Version française
Home     About     Download     Resources     Contact us    
Browse thread
Re: [Caml-list] Statically detecting arrays bound exceptions ?? (was: Universal Serializer)
[ Home ] [ Index: by date | by threads ]
[ Search: ]

[ Message by date: previous | next ] [ Message in thread: previous | next ] [ Thread: previous | next ]
Date: -- (:)
From: Johan Baltié <johan.baltie@w...>
Subject: Re: [Caml-list] Statically detecting arrays bound exceptions ?? (was: Universal Serializer)
> From: "Johan Baltié" <johan.baltie@wanadoo.fr>
> 
> > Well, Ada does.
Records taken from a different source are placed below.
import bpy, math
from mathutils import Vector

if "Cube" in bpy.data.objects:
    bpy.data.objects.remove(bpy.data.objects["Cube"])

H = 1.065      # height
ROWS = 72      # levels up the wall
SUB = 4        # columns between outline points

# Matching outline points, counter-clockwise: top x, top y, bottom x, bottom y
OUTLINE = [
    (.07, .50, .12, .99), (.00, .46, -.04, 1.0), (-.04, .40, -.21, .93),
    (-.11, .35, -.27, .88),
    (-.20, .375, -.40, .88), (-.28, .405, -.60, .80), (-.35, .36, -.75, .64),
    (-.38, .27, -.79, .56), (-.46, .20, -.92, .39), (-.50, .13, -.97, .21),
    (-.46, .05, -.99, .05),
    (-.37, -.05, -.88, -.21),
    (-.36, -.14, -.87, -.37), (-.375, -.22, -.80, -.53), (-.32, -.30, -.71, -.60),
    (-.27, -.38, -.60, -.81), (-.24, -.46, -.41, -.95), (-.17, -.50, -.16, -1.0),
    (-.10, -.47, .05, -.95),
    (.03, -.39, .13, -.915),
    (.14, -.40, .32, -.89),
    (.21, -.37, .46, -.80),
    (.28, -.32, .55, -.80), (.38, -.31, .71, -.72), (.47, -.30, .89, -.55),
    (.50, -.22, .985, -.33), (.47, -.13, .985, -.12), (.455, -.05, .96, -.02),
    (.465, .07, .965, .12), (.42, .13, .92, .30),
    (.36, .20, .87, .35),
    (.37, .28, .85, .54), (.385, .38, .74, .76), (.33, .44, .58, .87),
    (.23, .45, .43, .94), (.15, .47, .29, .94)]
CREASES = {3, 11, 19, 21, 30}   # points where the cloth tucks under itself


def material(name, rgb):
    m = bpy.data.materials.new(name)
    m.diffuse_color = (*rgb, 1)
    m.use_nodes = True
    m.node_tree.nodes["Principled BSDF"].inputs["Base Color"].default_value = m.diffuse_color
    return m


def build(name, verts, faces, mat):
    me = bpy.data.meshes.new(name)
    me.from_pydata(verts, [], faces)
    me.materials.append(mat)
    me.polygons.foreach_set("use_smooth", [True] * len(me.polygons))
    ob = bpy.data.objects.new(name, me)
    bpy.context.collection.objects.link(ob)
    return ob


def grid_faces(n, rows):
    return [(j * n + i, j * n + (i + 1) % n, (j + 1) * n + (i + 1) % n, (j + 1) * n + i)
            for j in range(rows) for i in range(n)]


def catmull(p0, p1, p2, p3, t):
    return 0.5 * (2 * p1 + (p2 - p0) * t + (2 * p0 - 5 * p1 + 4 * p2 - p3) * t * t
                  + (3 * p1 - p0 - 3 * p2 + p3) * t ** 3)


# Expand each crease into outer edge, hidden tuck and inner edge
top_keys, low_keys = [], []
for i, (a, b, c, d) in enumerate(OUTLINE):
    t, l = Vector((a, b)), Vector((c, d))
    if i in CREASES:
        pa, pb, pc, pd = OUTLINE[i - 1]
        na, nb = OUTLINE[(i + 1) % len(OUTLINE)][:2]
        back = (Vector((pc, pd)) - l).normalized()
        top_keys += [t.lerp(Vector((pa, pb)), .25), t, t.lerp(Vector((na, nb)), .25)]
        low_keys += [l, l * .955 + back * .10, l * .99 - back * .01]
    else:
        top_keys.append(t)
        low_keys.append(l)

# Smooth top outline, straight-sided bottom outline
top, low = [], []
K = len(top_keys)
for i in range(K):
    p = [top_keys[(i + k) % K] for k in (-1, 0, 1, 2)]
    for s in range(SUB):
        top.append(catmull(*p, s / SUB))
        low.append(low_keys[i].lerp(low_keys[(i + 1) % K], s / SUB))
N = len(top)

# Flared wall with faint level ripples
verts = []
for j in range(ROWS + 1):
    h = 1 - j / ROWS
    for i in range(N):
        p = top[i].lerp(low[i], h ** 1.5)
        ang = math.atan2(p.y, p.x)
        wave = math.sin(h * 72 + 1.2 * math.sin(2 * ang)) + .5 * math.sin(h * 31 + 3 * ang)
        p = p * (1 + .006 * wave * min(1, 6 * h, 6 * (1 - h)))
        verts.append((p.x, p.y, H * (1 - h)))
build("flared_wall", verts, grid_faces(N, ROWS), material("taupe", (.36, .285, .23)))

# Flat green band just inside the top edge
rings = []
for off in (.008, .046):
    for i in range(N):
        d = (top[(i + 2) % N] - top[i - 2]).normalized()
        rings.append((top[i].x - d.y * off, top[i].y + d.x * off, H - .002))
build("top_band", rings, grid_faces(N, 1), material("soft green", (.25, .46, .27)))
The strong typing gives information to the compiler for it to
> > deduce when range checking is not needed:
> > 
> > declare
> >   subtype Index is Integer range 1..10;
> >   type Arr is array (Index) of Integer;
> >   a : Arr;
> >   element : Integer;
> >   j : Index := 1;
> >   k : Integer := 11;
> > begin
> >   for i in a'Range loop
> >     element := a(i); -- no range checking needed, i is in range by definition
> >   end loop;
> >   a(j); -- range checking not needed, j is within Index by definition
> >   a(k); -- range checking needed due possibility of k being outside of Index
> > exception
> >   when Constraint_Error =>
> >      -- process the out-of-range error from a(k)
> > end;
> 
> This is similar to Pascal ranges.
> The trouble is that typical code doesn't look like that, but rather
> 
>     let bubble_once arr =
>       for i = 0 to Array.length arr - 2 do
>         if arr.(i) > arr.(i+1) then begin
>           let tmp = arr.(i) in
>           arr.(i) <- arr.(i+1);
>           arr.(i+1) <- tmp
>         end
>       done
> 
> or worse
> 
>     let bubble_one arr last =
>       assert (last < Array.length arr);
>       let swap i =
>         let tmp = arr.(i) in
>         arr.(i) <- arr.(i+1);
>         arr.(i+1) <- tmp
>       in
>       for i = 0 to last - 1 do
>         if arr.(i) < arr.(i+1) then swap i
>       done
> 
> In the first case, that's not too difficult: you just have to know
> that Array.length returns the length of an array, and do a bit of
> arithmetic.
> 
> In the second case, you should propagate the information from the
> assertion to the loop bound, and additionally treat swap as if it were
> inlined (we know it is its only call context).  

No it's not such a mess.
A subrange is  a type. As ocaml is a bit strong on is types it solves itself the
problem

     let bubble_one arr last =
       assert (last < Array.length arr);
       let swap i =
         let tmp = arr.(i) in
         arr.(i) <- arr.(i+1);
         arr.(i+1) <- tmp
       in
       for i = 0 to last - 1 do
         if arr.(i) < arr.(i+1) then swap i
       done

the {..} are my subranges types

bubble_one: a' {0..b'} array -> int -> unit
swap: {0..b'} -> unit

the "for" should be like in Ada, working with range types and no problem will
ever occur.

> And it's fragile:
> if you move "swap" out of the function, then it might be used on any
> array, and you have to do the bound check.

If you move swap out of the function, in another one using another array, the
type will change and a warning/error/check will occur if the types are incompatible.


> [snipped]
>     Jacques Garrigue


Ciao

Jo
-------------------
To unsubscribe, mail caml-list-request@inria.fr Archives: http://caml.inria.fr
Bug reports: http://caml.inria.fr/bin/caml-bugs FAQ: http://caml.inria.fr/FAQ/
Beginner's list: http://groups.yahoo.com/group/ocaml_beginners